§ Exercise directions:
From the data below, return the exact lines starting at the line containing "p = [Vector(q) for q in points]" and ending at the line containing "(.3, .067), (.6, .056), (.8, .050), (.996, .049)], 6)", both included, and nothing else.

§ Dataset entries:
++++

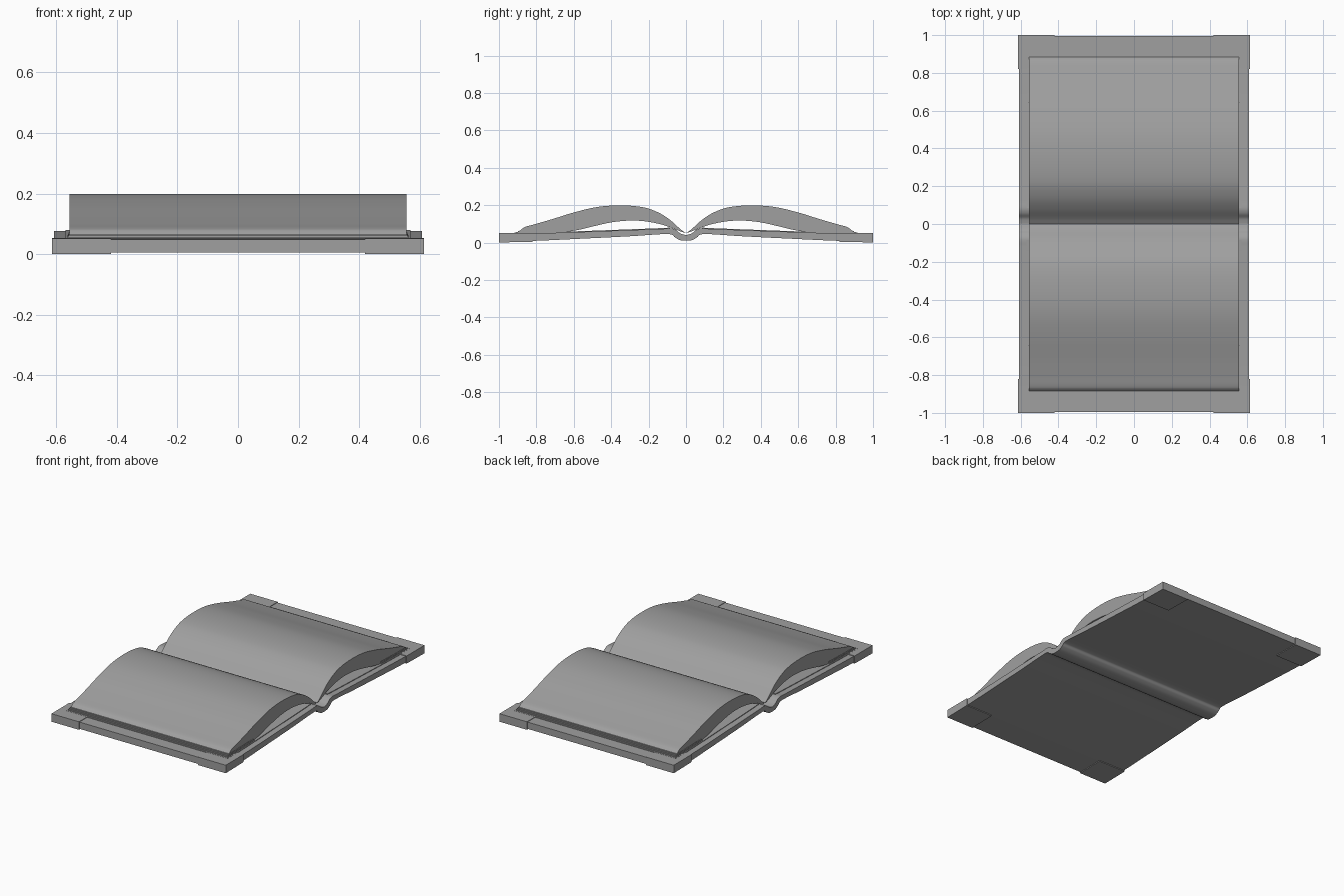
import bpy, bmesh
from mathutils import Vector

if "Cube" in bpy.data.objects:
    bpy.data.objects.remove(bpy.data.objects["Cube"])

# Dark grey used on every part
grey = bpy.data.materials.new("dark_grey")
grey.diffuse_color = (.35, .35, .35, 1)
grey.use_nodes = True
grey.node_tree.nodes["Principled BSDF"].inputs["Base Color"].default_value = grey.diffuse_color


def curve(points, n):
    """Smooth y-z curve through the points, n samples per span."""
    p = [Vector(q) for q in points]
    p = [2 * p[0] - p[1]] + p + [2 * p[-1] - p[-2]]
    out = []
    for i in range(1, len(p) - 2):
        a, b, c, d = p[i - 1:i + 3]
        # tangents scaled to the middle span to avoid overshoot
        span = (c - b).length
        m0 = (c - a) / ((b - a).length + span) * span
        m1 = (d - b) / ((d - c).length + span) * span
        for k in range(n):
            t = k / n
            out.append((2*t**3 - 3*t*t + 1) * b + (t**3 - 2*t*t + t) * m0
                       + (3*t*t - 2*t**3) * c + (t**3 - t*t) * m1)
    out.append(p[-2])
    return out


def height(samples, y):
    """Height of a sampled curve at y."""
    for a, b in zip(samples, samples[1:]):
        if a.x <= y <= b.x:
            return a.y + (b.y - a.y) * (y - a.x) / (b.x - a.x)
    return samples[-1].y


def solid(name, top, bottom, x0, x1, mirror_x=False, open_start=False):
    """Solid between two y-z curves, run from x0 to x1 and mirrored in y."""
    bm = bmesh.new()
    rows = [[bm.verts.new((x, q.x, q.y)) for x, q in
             ((x0, t), (x1, t), (x1, b), (x0, b))] for t, b in zip(top, bottom)]
    for r, s in zip(rows, rows[1:]):
        for i in range(4):
            j = (i + 1) % 4
            bm.faces.new((r[i], r[j], s[j], s[i]))
    if not open_start:
        bm.faces.new(rows[0])
    bm.faces.new(rows[-1])
    bmesh.ops.remove_doubles(bm, verts=bm.verts, dist=1e-5)
    bmesh.ops.recalc_face_normals(bm, faces=bm.faces)
    mesh = bpy.data.meshes.new(name)
    bm.to_mesh(mesh)
    bm.free()
    mesh.materials.append(grey)
    ob = bpy.data.objects.new(name, mesh)
    bpy.context.collection.objects.link(ob)
    mod = ob.modifiers.new("mirror", 'MIRROR')
    mod.use_axis = (mirror_x, True, False)
    mod.merge_threshold = 0.0001
    bpy.ops.object.select_all(action='DESELECT')
    bpy.context.view_layer.objects.active = ob
    ob.select_set(True)
    bpy.ops.object.shade_smooth_by_angle(angle=0.6)
    return ob


# Cover boards, hinges and rounded spine
cover_top = curve([(0, .040), (.03, .049), (.055, .068), (.08, .076), (.12, .074),
                   (.3, .067), (.6, .056), (.8, .050), (.996, .049)], 6)
cover_low = curve([(0, .010), (.03, .013), (.058, .027), (.075, .042), (.11, .046),
                   (.3, .034), (.6, .019), (.8, .010), (.996, .006)], 6)
solid("cover", cover_top, cover_low, -.608, .608, open_start=True)


def strip(y0, y1, lift, n=24):
    """Line following the top of the boards at a small lift."""
    ys = [y0 + (y1 - y0) * i / n for i in range(n + 1)]
    return [Vector((y, height(cover_top, y) + lift)) for y in ys]


# Corner protectors wrapped around the boards
ys = [.82 + .18 * i / 6 for i in range(7)]
solid("corner_protector",
      [Vector((y, height(cover_top, y) + .003)) for y in ys],
      [Vector((y, height(cover_low, y) - .005)) for y in ys],
      .42, .614, mirror_x=True)

# Endpapers lying on the boards
solid("endpaper", strip(.085, .918, .004, 40), strip(.085, .918, -.001, 40), -.57, .57)

# Loose page edges stepping down at the fore edge
for i in range(3):
    end = .908 - .009 * i
    solid("page_edge_%d" % (i + 1), strip(.64, end, .008 + .004 * i),
          strip(.64, end, .003 + .004 * i), -.563 + .002 * i, .563 - .002 * i)

# Arched page blocks
page_top = curve([(0, .050), (.03, .072), (.08, .117), (.14, .157), (.22, .187), (.34, .199),
                  (.47, .191), (.6, .161), (.72, .124), (.81, .098), (.865, .082), (.884, .066)], 6)
page_low = curve([(0, .050), (.035, .062), (.08, .080), (.14, .099), (.22, .114), (.3, .118),
                  (.4, .108), (.5, .086), (.58, .067), (.66, .056), (.78, .052), (.888, .052)], 6)
solid("page_block", page_top, page_low, -.557, .557)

++++

§ Finished exercise:
    p = [Vector(q) for q in points]
    p = [2 * p[0] - p[1]] + p + [2 * p[-1] - p[-2]]
    out = []
    for i in range(1, len(p) - 2):
        a, b, c, d = p[i - 1:i + 3]
        # tangents scaled to the middle span to avoid overshoot
        span = (c - b).length
        m0 = (c - a) / ((b - a).length + span) * span
        m1 = (d - b) / ((d - c).length + span) * span
        for k in range(n):
            t = k / n
            out.append((2*t**3 - 3*t*t + 1) * b + (t**3 - 2*t*t + t) * m0
                       + (3*t*t - 2*t**3) * c + (t**3 - t*t) * m1)
    out.append(p[-2])
    return out


def height(samples, y):
    """Height of a sampled curve at y."""
    for a, b in zip(samples, samples[1:]):
        if a.x <= y <= b.x:
            return a.y + (b.y - a.y) * (y - a.x) / (b.x - a.x)
    return samples[-1].y


def solid(name, top, bottom, x0, x1, mirror_x=False, open_start=False):
    """Solid between two y-z curves, run from x0 to x1 and mirrored in y."""
    bm = bmesh.new()
    rows = [[bm.verts.new((x, q.x, q.y)) for x, q in
             ((x0, t), (x1, t), (x1, b), (x0, b))] for t, b in zip(top, bottom)]
    for r, s in zip(rows, rows[1:]):
        for i in range(4):
            j = (i + 1) % 4
            bm.faces.new((r[i], r[j], s[j], s[i]))
    if not open_start:
        bm.faces.new(rows[0])
    bm.faces.new(rows[-1])
    bmesh.ops.remove_doubles(bm, verts=bm.verts, dist=1e-5)
    bmesh.ops.recalc_face_normals(bm, faces=bm.faces)
    mesh = bpy.data.meshes.new(name)
    bm.to_mesh(mesh)
    bm.free()
    mesh.materials.append(grey)
    ob = bpy.data.objects.new(name, mesh)
    bpy.context.collection.objects.link(ob)
    mod = ob.modifiers.new("mirror", 'MIRROR')
    mod.use_axis = (mirror_x, True, False)
    mod.merge_threshold = 0.0001
    bpy.ops.object.select_all(action='DESELECT')
    bpy.context.view_layer.objects.active = ob
    ob.select_set(True)
    bpy.ops.object.shade_smooth_by_angle(angle=0.6)
    return ob


# Cover boards, hinges and rounded spine
cover_top = curve([(0, .040), (.03, .049), (.055, .068), (.08, .076), (.12, .074),
                   (.3, .067), (.6, .056), (.8, .050), (.996, .049)], 6)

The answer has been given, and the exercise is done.